delegate allows you to create a new privilege object that is
less powerful than an existing privilege object. The first
argument supplies actual privileges. The second argument is a
PrivDesc describing the desired new privileges. The call throws
an exception unless the privileges supplied
Note: If you are looking for a way to create privileges more
powerful than ones you already have, you can use the
function to combine existing privileges.
LIO provides a basic implementation of gates, useful in providing controlled RPC-like services where the client and service provider are in mutual distrust.
A service provider uses

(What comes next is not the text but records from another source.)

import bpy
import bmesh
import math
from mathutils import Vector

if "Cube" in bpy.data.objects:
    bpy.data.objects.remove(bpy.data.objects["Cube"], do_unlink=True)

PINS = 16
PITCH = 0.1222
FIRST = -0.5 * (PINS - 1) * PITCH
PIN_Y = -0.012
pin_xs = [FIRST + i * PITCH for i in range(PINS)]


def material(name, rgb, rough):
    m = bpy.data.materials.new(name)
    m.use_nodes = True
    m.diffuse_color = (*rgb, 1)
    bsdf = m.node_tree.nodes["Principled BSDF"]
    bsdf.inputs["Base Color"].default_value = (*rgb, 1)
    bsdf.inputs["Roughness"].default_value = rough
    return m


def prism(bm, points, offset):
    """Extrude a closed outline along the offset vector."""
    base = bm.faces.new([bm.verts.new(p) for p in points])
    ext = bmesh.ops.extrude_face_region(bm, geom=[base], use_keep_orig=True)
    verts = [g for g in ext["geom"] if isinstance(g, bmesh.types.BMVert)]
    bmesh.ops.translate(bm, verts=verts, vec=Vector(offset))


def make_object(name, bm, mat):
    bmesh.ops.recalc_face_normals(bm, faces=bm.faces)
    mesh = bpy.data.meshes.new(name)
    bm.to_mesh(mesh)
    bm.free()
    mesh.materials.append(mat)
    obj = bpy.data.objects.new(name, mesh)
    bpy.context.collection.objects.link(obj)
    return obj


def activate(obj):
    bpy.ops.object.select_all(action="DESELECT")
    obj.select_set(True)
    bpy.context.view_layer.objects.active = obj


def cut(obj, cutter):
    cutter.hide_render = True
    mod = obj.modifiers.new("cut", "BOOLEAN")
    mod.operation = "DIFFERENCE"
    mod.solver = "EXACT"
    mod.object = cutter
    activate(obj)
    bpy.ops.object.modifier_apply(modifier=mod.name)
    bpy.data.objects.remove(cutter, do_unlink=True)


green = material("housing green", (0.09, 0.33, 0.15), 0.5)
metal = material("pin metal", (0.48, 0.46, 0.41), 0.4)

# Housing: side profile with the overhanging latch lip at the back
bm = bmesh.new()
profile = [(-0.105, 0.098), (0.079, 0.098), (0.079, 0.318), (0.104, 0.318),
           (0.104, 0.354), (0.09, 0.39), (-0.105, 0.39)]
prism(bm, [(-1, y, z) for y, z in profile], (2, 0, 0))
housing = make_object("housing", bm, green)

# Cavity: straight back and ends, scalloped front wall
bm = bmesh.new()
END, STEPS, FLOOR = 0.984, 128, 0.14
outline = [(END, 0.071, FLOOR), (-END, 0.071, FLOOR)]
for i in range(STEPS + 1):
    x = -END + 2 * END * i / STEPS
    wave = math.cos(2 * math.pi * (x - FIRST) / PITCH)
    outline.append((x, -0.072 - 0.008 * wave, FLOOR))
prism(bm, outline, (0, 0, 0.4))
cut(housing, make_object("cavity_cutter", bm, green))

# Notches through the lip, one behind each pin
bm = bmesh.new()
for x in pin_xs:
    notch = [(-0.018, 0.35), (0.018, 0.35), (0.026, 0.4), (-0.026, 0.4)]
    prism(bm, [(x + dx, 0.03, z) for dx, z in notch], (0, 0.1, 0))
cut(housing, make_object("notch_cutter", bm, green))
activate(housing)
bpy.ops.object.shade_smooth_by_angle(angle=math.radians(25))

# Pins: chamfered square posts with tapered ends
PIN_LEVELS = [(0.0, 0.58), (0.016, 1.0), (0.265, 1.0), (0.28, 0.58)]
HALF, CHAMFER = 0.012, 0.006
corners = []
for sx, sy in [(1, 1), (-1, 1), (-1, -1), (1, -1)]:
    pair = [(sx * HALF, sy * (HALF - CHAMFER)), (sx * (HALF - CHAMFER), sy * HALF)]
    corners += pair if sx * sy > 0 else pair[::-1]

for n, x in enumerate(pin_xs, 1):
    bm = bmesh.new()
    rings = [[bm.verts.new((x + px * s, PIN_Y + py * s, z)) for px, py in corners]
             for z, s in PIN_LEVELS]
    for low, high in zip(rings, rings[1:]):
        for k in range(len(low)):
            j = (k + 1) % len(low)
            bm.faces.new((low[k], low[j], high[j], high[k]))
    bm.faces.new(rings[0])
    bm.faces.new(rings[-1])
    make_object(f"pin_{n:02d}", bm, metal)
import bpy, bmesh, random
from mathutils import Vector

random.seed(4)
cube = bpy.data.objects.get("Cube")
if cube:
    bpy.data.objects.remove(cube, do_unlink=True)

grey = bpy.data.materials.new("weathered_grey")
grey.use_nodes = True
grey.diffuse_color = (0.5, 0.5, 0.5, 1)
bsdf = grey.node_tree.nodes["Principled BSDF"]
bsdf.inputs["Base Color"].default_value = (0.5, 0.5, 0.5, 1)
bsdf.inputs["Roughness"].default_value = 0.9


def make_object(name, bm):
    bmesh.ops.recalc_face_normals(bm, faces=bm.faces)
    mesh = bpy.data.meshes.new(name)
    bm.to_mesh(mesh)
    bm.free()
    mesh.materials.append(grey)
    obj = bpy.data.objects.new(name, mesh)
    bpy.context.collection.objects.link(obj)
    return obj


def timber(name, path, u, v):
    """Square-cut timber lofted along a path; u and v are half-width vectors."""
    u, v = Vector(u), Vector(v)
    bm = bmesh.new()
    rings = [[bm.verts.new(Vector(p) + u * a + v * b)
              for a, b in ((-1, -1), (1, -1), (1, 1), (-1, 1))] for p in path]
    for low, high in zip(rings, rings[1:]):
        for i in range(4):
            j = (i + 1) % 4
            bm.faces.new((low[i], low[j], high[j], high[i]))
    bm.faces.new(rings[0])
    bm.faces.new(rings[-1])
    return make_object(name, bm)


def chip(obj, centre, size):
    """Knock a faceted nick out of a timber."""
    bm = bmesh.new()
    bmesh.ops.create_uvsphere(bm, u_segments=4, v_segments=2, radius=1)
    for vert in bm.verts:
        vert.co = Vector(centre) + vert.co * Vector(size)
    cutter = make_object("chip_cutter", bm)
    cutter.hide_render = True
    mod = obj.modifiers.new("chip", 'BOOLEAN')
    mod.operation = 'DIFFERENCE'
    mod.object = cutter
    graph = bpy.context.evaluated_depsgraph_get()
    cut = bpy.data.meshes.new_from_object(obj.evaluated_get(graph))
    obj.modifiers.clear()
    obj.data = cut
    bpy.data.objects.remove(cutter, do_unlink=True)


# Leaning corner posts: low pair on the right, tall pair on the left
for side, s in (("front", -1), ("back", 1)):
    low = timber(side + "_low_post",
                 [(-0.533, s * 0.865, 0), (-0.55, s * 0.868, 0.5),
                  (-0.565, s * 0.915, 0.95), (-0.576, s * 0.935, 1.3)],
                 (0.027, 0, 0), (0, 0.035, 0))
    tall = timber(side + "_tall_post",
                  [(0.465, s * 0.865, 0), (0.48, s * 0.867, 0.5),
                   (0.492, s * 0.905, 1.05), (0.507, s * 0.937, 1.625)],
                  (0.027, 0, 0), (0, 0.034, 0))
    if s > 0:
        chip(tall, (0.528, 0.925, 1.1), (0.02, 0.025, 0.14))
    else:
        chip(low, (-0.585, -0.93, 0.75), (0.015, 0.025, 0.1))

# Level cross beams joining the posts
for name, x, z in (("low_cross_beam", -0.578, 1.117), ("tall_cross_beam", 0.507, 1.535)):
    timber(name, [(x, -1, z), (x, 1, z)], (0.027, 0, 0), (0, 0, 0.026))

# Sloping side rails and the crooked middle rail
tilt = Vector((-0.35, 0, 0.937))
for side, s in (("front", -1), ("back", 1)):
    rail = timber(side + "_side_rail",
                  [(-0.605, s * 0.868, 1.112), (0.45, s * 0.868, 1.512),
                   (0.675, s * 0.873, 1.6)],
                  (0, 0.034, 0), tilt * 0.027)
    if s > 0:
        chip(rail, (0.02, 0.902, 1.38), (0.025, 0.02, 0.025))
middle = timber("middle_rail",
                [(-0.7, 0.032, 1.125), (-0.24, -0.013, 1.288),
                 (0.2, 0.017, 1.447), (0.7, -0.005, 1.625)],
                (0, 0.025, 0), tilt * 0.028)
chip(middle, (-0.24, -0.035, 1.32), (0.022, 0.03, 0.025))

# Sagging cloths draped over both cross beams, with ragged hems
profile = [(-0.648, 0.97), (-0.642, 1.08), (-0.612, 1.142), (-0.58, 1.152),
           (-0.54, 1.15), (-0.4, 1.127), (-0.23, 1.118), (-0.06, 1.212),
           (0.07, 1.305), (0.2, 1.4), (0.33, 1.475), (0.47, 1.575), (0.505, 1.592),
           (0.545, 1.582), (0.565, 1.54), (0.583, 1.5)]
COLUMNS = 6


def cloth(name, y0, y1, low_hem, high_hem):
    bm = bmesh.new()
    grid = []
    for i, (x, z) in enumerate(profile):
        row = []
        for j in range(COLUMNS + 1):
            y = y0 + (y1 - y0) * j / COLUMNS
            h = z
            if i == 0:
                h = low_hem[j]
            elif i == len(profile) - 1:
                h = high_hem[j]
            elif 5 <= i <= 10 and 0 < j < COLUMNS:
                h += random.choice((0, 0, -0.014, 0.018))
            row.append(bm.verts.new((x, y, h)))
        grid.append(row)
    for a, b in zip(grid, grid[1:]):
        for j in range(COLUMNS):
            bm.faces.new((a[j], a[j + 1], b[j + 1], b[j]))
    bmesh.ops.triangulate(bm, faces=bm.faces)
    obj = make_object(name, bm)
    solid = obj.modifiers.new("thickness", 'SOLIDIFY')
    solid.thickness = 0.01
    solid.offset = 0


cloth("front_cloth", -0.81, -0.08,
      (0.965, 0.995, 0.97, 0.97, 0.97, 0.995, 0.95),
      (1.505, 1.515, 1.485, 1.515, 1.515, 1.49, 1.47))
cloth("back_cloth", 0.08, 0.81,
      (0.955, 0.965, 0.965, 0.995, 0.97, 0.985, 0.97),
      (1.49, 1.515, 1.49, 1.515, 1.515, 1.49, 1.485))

gate to create a gate data type
given a computation of type
Gate p a
p -> a. Here,
p is a privilege
description (type variable for an instance of
PrivDesc). Gates are
callGate, and as such the service provider has the
guarantee that the client (the caller) owns the privileges
corresponding to the privilege description
p. In effect, this
allows a client to "prove" to the service provider that they own
certain privileges without entrusting the service with its privileges.
The gate computation can analyze this privilege description before
performing the "actual" computation. The client and server solely
need to trust the implementation of
A Gate is a lambda abstraction from a privilege description to an
a. Applying the gate is accomplished with
which takes a privilege argument that is converted to a description
before invoking the gate computation.
|:: (p -> a)|
|-> Gate p a|
Create a gate given a computation from a privilege description.
Note that because of currying type
a may itself be a function
type and thus gates can take arguments in addition to the privilege
Given a gate and privilege, execute the gate computation. It is
important to note that
callGate invokes the gate computation with
the privilege description and NOT the privilege itself.
Note that, in general, code should not provide privileges to
functions other than
callGate when wishing to call a gate. This
function is provided by LIO since it can be easily inspected by
both the gate creator and caller to be doing the "right" thing:
provide the privilege description corresponding to the supplied
privilege as "proof" without explicitly passing in the privilege.
This example uses LIO.DCLabel to demonstrate the use of gates. The
service provider provides
addGate which adds two integers if the
gate is called by a piece of code that owns the "Alice" or "Bob"
principals. Otherwise, it simply returns
(in LIO.Run) allows us to create arbitrary privileges in
IO monad, the gate restricts access to
addGate from within the
LIO monad where code cannot create arbitrary privileges.
import LIO import LIO.DCLabel import LIO.Run -- | Add two numbers if the computation is invoked by Alice or Bob. addGate :: Gate CNF (Int -> Int -> Maybe Int) addGate = gate $ \pd a b -> if pd `speaksFor` "Alice" \/ "Bob" then Just $ a + b else Nothing main :: IO () main = do alice <- privInit $ toCNF $ "Alice" bob <- privInit $ toCNF $ "Bob" clark <- privInit $ toCNF $ "Clark" putStrLn . show $ [ callGate addGate alice 1 2 -- Just 3 , callGate addGate bob 3 4 -- Just 7 , callGate addGate clark 5 6 -- Nothing ]